Problem statement:
Output all entries precisely and leave out the pictures.
►
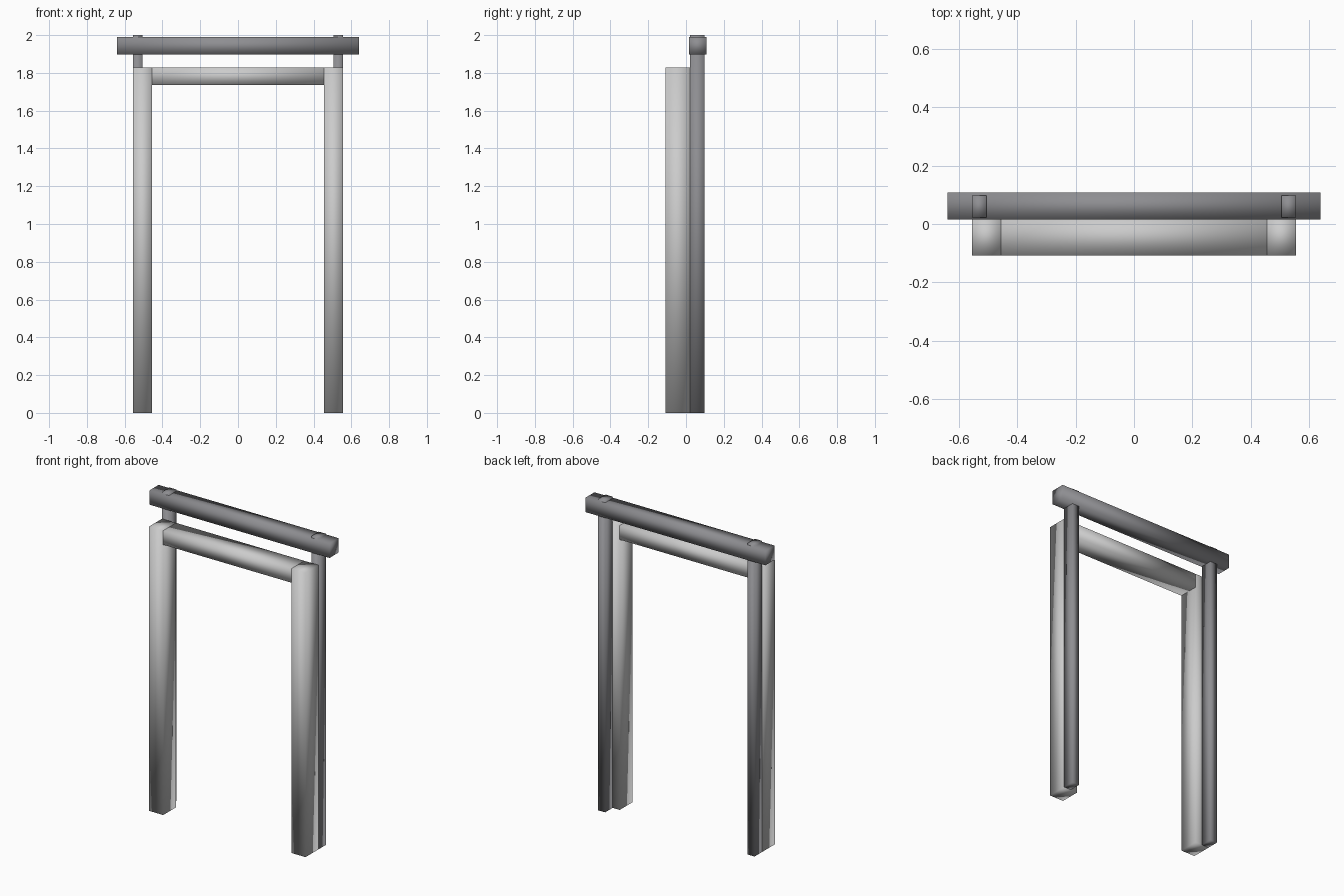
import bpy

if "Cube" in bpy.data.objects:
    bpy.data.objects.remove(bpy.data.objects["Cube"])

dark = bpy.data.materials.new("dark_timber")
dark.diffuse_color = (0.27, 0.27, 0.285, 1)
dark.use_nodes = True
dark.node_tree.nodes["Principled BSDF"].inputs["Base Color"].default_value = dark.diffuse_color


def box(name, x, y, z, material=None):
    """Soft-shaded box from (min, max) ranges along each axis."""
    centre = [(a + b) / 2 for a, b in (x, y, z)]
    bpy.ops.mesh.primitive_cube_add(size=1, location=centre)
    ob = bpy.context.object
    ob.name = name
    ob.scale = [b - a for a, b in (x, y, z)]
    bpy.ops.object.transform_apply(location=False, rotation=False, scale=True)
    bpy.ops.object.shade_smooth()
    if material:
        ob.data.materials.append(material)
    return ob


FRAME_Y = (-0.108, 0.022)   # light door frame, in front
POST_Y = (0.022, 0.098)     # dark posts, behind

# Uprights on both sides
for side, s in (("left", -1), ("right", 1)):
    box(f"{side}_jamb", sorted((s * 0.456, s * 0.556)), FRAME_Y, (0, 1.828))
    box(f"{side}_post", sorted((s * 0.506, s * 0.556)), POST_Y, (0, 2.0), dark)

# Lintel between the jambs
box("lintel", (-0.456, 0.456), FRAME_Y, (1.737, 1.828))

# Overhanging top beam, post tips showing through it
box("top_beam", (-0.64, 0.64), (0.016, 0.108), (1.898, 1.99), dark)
◄
Exercise response:
import bpy

if "Cube" in bpy.data.objects:
    bpy.data.objects.remove(bpy.data.objects["Cube"])

dark = bpy.data.materials.new("dark_timber")
dark.diffuse_color = (0.27, 0.27, 0.285, 1)
dark.use_nodes = True
dark.node_tree.nodes["Principled BSDF"].inputs["Base Color"].default_value = dark.diffuse_color


def box(name, x, y, z, material=None):
    """Soft-shaded box from (min, max) ranges along each axis."""
    centre = [(a + b) / 2 for a, b in (x, y, z)]
    bpy.ops.mesh.primitive_cube_add(size=1, location=centre)
    ob = bpy.context.object
    ob.name = name
    ob.scale = [b - a for a, b in (x, y, z)]
    bpy.ops.object.transform_apply(location=False, rotation=False, scale=True)
    bpy.ops.object.shade_smooth()
    if material:
        ob.data.materials.append(material)
    return ob


FRAME_Y = (-0.108, 0.022)   # light door frame, in front
POST_Y = (0.022, 0.098)     # dark posts, behind

# Uprights on both sides
for side, s in (("left", -1), ("right", 1)):
    box(f"{side}_jamb", sorted((s * 0.456, s * 0.556)), FRAME_Y, (0, 1.828))
    box(f"{side}_post", sorted((s * 0.506, s * 0.556)), POST_Y, (0, 2.0), dark)

# Lintel between the jambs
box("lintel", (-0.456, 0.456), FRAME_Y, (1.737, 1.828))

# Overhanging top beam, post tips showing through it
box("top_beam", (-0.64, 0.64), (0.016, 0.108), (1.898, 1.99), dark)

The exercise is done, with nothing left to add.